“The day after tomorrow we’re setting off to fetch the bride. If you want to, you can come with us.”
“Haven’t you heard?”
“Yes, but you won’t be going anywhere.”
“Why? What are you on about?”
“You won’t be going. Your match-makers have moved. They went two days ago. The whole tribe of them set off beyond the Syr-Darya, saying: We don’t have a daughter to entrust to a madman who gets circumcised a month before his wedding!”
After that Marken slammed the door of his lorry and drove off.
Masakbai and Dorzhan stood frozen to the spot, as if struck by lightning, looking at each other in silence.
That very same night Abdashim sent off a secret messenger to the village in question to find out if the information was correct. The next day he came back and said in bewildered tones: “They’ve brought disgrace upon us, it’s all true!”

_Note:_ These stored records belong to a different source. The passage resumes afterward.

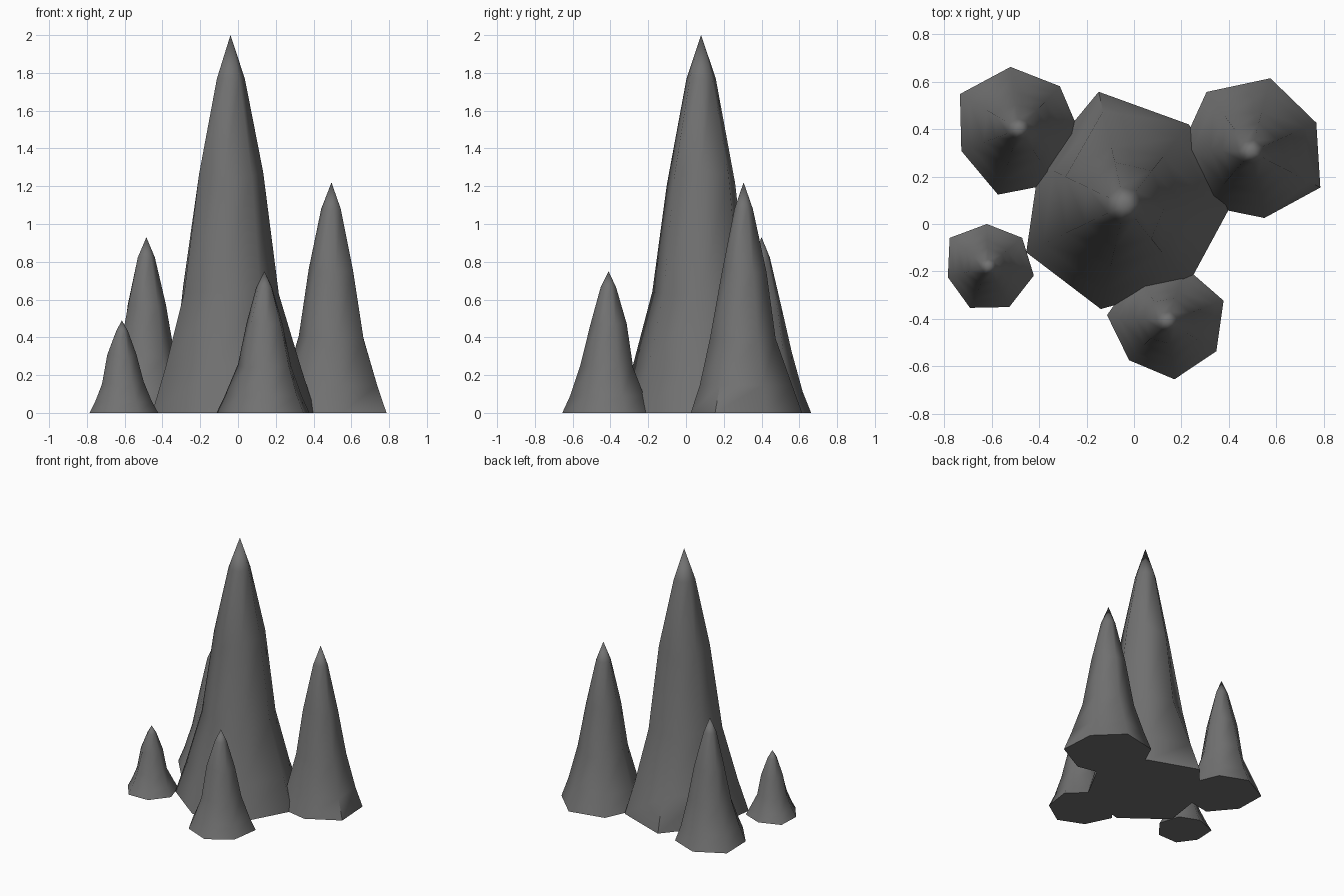
import bpy, bmesh, math, random

if "Cube" in bpy.data.objects:
    bpy.data.objects.remove(bpy.data.objects["Cube"])

random.seed(4)

stone = bpy.data.materials.new("dark grey stone")
stone.diffuse_color = (0.165, 0.165, 0.165, 1)
stone.use_nodes = True
stone.node_tree.nodes["Principled BSDF"].inputs["Base Color"].default_value = stone.diffuse_color

# ring profile shared by all spikes: (fraction of height, fraction of mean radius)
PROFILE = [(0.12, 0.83), (0.33, 0.59), (0.62, 0.40), (0.885, 0.17)]


def spike(name, x, y, height, start, base):
    """Seven-sided tapering stone spike; base = foot radius at each corner."""
    n = len(base)
    mean = sum(base) / n
    bm = bmesh.new()

    def corner(i, r, z):
        a = math.radians(start) + 2 * math.pi * i / n
        return bm.verts.new((x + r * math.cos(a), y + r * math.sin(a), z))

    rings = [[corner(i, r, 0) for i, r in enumerate(base)]]
    for k, (h, s) in enumerate(PROFILE):
        ring = []
        for i in range(n):
            if k == 0:      # flared foot follows the uneven base
                r, z = base[i] * s, h * height
            else:           # slightly rough rings higher up
                r = mean * s * random.uniform(0.95, 1.06)
                z = height * (h + random.uniform(-0.02, 0.02) * (k < 3))
            ring.append(corner(i, r, z))
        rings.append(ring)
    tip = bm.verts.new((x, y, height))

    # foot, sides and point
    bm.faces.new(rings[0][::-1])
    for lo, hi in zip(rings, rings[1:]):
        for i in range(n):
            j = (i + 1) % n
            bm.faces.new((lo[i], lo[j], hi[j], hi[i]))
    for i in range(n):
        bm.faces.new((rings[-1][i], rings[-1][(i + 1) % n], tip))
    bmesh.ops.recalc_face_normals(bm, faces=bm.faces)

    mesh = bpy.data.meshes.new(name)
    bm.to_mesh(mesh)
    bm.free()
    mesh.materials.append(stone)
    ob = bpy.data.objects.new(name, mesh)
    bpy.context.collection.objects.link(ob)
    bpy.ops.object.select_all(action='DESELECT')
    ob.select_set(True)
    bpy.context.view_layer.objects.active = ob
    bpy.ops.object.shade_smooth_by_angle(angle=math.radians(60))


# tall centre spike
spike("main_spike", -0.04, 0.08, 2.0, 0,
      [0.45, 0.435, 0.49, 0.40, 0.46, 0.45, 0.43])
# smaller spikes around it
spike("right_spike", 0.495, 0.305, 1.22, 24,
      [0.30, 0.32, 0.315, 0.30, 0.30, 0.285, 0.328])
spike("back_left_spike", -0.485, 0.40, 0.93, 46.4,
      [0.25, 0.265, 0.29, 0.26, 0.29, 0.275, 0.26])
spike("front_spike", 0.14, -0.41, 0.75, 20,
      [0.253, 0.24, 0.24, 0.255, 0.23, 0.247, 0.243])
spike("front_left_spike", -0.615, -0.18, 0.49, -11,
      [0.196, 0.188, 0.18, 0.203, 0.176, 0.19, 0.192])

A quarrel broke out among Bonaparte’s relatives. They all poured scorn on Abdashim, calling him a donkey, a swine and brainless. There wasn’t a single animal they didn’t compare him to. After tearing a strip off the father, they then turned on the son. He was called a dog and a pig and they said that his skin was not the human kind but a pig’s. Insisting that they were no longer his relatives, they started cursing Bonaparte’s mother and her family.
Once more the “emergency commission” assembled as night fell. The commission duly decided that the shame and disgrace were clear for all to see. They gave Abdashim seven flocks of sheep and together with his relatives he moved off into the wide open spaces of Suzak, after deciding he would stick with sheep-breeding.
As they were setting off they decided to leave behind the yurt, where Bonaparte had lain while recovering, because it was the yurt they saw as responsible for everything.
Not long afterwards another programme with a Kashpirovskii sance was shown on the television. During the sance Kashpirovskii read out Bonaparte’s telegram along with a whole pile of others, surprised at its flowery and incomprehensible contents. The text of the telegram read as follows:
Most honourable Anataolii Mikhailovich! You are the greatest man on earth. Every household in the world should erect a monument to you in front of its door. I, Bonaparte, due to my parents’ lack of foresight had to be circumcised a month before my wedding. It should have only taken me ten days to recover and then celebrate my wedding, but circumstances turned out differently. Perhaps my skin was of poor quality or perhaps the razor-blade used by the elder, Rem, had not been disinfected, because after three whole weeks I had still not recovered. I was already expecting to be disgraced before the match-makers and my bride, but you then rescued me from disaster. After a single sance of yours I could already ride a horse again. In two days’ time I shall set off for my bride. Thank you a thousand times. If you have some free time do come and visit us in our aul. I kneel before you in gratitude, Bonaparte.
During the sance Kashpirovskii himself seemed bewildered for a moment, not really understanding what it was all about.
“Astonishing!” he said, after a pause. “The planet we live on is indeed full of wonderful phenomena. May happiness be yours,
Bonaparte! I am very glad to have helped you on your way to married bliss.”
Ten days later some of the young men in the village put up a board by the yurt, which Abdashim had left behind: “In this yurt Bonaparte underwent circumcision and its consequences from July 8th to July 23rd, 1989!”
Anyone who walked past the inscription was bound to laugh.
So, as you can see, Kazakh life is far from dull…
1 An aul is a Kazakh village.
2 Short for Stakhanovite or ‘shock-worker’.
3 Short for (General) Chapaev (1887-1931) – famous commander in the Russian Civil War (1917-1922).